▶ Records for the task
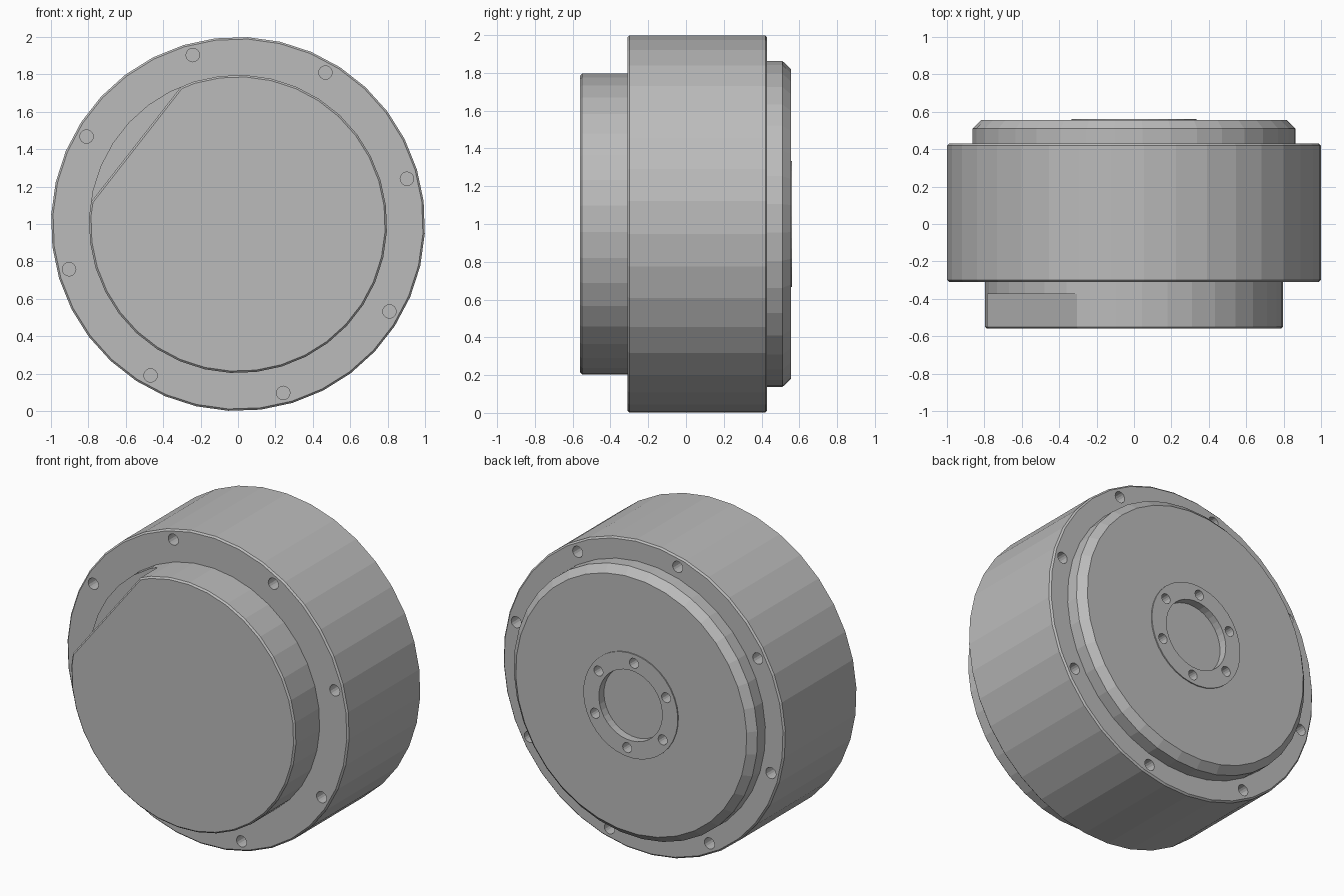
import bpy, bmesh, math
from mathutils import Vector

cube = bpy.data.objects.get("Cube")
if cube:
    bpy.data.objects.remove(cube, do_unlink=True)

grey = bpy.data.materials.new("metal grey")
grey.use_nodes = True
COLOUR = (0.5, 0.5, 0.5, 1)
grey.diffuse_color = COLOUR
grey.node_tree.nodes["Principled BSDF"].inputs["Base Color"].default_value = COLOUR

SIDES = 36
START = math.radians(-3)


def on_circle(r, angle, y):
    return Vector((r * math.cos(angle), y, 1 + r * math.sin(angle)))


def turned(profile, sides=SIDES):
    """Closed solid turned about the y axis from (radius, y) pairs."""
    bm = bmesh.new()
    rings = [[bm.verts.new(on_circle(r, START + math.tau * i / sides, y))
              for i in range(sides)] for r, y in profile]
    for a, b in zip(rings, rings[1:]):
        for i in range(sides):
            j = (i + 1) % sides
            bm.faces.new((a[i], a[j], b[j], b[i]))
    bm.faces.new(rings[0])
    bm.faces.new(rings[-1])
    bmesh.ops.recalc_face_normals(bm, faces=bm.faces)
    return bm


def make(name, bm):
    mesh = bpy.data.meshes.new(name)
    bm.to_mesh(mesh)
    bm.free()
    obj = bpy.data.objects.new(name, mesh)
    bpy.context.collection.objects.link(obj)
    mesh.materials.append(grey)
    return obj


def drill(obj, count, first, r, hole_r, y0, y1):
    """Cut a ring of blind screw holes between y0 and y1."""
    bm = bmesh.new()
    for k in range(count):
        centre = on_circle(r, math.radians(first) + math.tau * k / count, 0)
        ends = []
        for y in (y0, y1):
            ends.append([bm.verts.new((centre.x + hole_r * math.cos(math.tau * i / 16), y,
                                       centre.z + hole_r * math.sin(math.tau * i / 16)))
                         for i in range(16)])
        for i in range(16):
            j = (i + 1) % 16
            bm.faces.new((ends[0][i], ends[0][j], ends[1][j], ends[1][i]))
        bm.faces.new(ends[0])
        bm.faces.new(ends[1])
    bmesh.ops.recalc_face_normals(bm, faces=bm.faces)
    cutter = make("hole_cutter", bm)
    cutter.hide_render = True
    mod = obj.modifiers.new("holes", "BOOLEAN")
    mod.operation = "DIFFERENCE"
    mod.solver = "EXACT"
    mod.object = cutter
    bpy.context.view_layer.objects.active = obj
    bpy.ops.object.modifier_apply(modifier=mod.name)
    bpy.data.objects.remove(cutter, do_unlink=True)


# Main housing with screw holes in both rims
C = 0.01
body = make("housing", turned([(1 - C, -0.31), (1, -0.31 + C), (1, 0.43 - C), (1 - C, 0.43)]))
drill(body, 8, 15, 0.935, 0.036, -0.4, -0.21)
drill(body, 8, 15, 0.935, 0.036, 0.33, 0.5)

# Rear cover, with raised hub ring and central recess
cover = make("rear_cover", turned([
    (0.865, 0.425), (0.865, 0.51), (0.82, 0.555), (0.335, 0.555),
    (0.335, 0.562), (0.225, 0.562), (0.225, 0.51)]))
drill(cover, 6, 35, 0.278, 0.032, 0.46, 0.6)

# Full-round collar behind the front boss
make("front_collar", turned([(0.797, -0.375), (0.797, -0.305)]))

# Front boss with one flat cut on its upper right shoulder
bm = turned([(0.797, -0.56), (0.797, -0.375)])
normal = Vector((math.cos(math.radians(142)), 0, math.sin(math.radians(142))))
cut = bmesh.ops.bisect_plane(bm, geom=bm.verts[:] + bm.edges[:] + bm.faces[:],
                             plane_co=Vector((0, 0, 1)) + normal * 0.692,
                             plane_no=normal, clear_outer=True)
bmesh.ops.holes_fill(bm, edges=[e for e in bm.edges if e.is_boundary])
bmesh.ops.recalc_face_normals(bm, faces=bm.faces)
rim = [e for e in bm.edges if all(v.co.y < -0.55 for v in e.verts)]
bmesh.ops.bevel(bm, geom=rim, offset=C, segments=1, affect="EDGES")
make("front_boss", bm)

▶ Prompt
No pictures belong in the copy. Repeat the listing above exactly.

▶ Reply to the exercise
import bpy, bmesh, math
from mathutils import Vector

cube = bpy.data.objects.get("Cube")
if cube:
    bpy.data.objects.remove(cube, do_unlink=True)

grey = bpy.data.materials.new("metal grey")
grey.use_nodes = True
COLOUR = (0.5, 0.5, 0.5, 1)
grey.diffuse_color = COLOUR
grey.node_tree.nodes["Principled BSDF"].inputs["Base Color"].default_value = COLOUR

SIDES = 36
START = math.radians(-3)


def on_circle(r, angle, y):
    return Vector((r * math.cos(angle), y, 1 + r * math.sin(angle)))


def turned(profile, sides=SIDES):
    """Closed solid turned about the y axis from (radius, y) pairs."""
    bm = bmesh.new()
    rings = [[bm.verts.new(on_circle(r, START + math.tau * i / sides, y))
              for i in range(sides)] for r, y in profile]
    for a, b in zip(rings, rings[1:]):
        for i in range(sides):
            j = (i + 1) % sides
            bm.faces.new((a[i], a[j], b[j], b[i]))
    bm.faces.new(rings[0])
    bm.faces.new(rings[-1])
    bmesh.ops.recalc_face_normals(bm, faces=bm.faces)
    return bm


def make(name, bm):
    mesh = bpy.data.meshes.new(name)
    bm.to_mesh(mesh)
    bm.free()
    obj = bpy.data.objects.new(name, mesh)
    bpy.context.collection.objects.link(obj)
    mesh.materials.append(grey)
    return obj


def drill(obj, count, first, r, hole_r, y0, y1):
    """Cut a ring of blind screw holes between y0 and y1."""
    bm = bmesh.new()
    for k in range(count):
        centre = on_circle(r, math.radians(first) + math.tau * k / count, 0)
        ends = []
        for y in (y0, y1):
            ends.append([bm.verts.new((centre.x + hole_r * math.cos(math.tau * i / 16), y,
                                       centre.z + hole_r * math.sin(math.tau * i / 16)))
                         for i in range(16)])
        for i in range(16):
            j = (i + 1) % 16
            bm.faces.new((ends[0][i], ends[0][j], ends[1][j], ends[1][i]))
        bm.faces.new(ends[0])
        bm.faces.new(ends[1])
    bmesh.ops.recalc_face_normals(bm, faces=bm.faces)
    cutter = make("hole_cutter", bm)
    cutter.hide_render = True
    mod = obj.modifiers.new("holes", "BOOLEAN")
    mod.operation = "DIFFERENCE"
    mod.solver = "EXACT"
    mod.object = cutter
    bpy.context.view_layer.objects.active = obj
    bpy.ops.object.modifier_apply(modifier=mod.name)
    bpy.data.objects.remove(cutter, do_unlink=True)


# Main housing with screw holes in both rims
C = 0.01
body = make("housing", turned([(1 - C, -0.31), (1, -0.31 + C), (1, 0.43 - C), (1 - C, 0.43)]))
drill(body, 8, 15, 0.935, 0.036, -0.4, -0.21)
drill(body, 8, 15, 0.935, 0.036, 0.33, 0.5)

# Rear cover, with raised hub ring and central recess
cover = make("rear_cover", turned([
    (0.865, 0.425), (0.865, 0.51), (0.82, 0.555), (0.335, 0.555),
    (0.335, 0.562), (0.225, 0.562), (0.225, 0.51)]))
drill(cover, 6, 35, 0.278, 0.032, 0.46, 0.6)

# Full-round collar behind the front boss
make("front_collar", turned([(0.797, -0.375), (0.797, -0.305)]))

# Front boss with one flat cut on its upper right shoulder
bm = turned([(0.797, -0.56), (0.797, -0.375)])
normal = Vector((math.cos(math.radians(142)), 0, math.sin(math.radians(142))))
cut = bmesh.ops.bisect_plane(bm, geom=bm.verts[:] + bm.edges[:] + bm.faces[:],
                             plane_co=Vector((0, 0, 1)) + normal * 0.692,
                             plane_no=normal, clear_outer=True)
bmesh.ops.holes_fill(bm, edges=[e for e in bm.edges if e.is_boundary])
bmesh.ops.recalc_face_normals(bm, faces=bm.faces)
rim = [e for e in bm.edges if all(v.co.y < -0.55 for v in e.verts)]
bmesh.ops.bevel(bm, geom=rim, offset=C, segments=1, affect="EDGES")
make("front_boss", bm)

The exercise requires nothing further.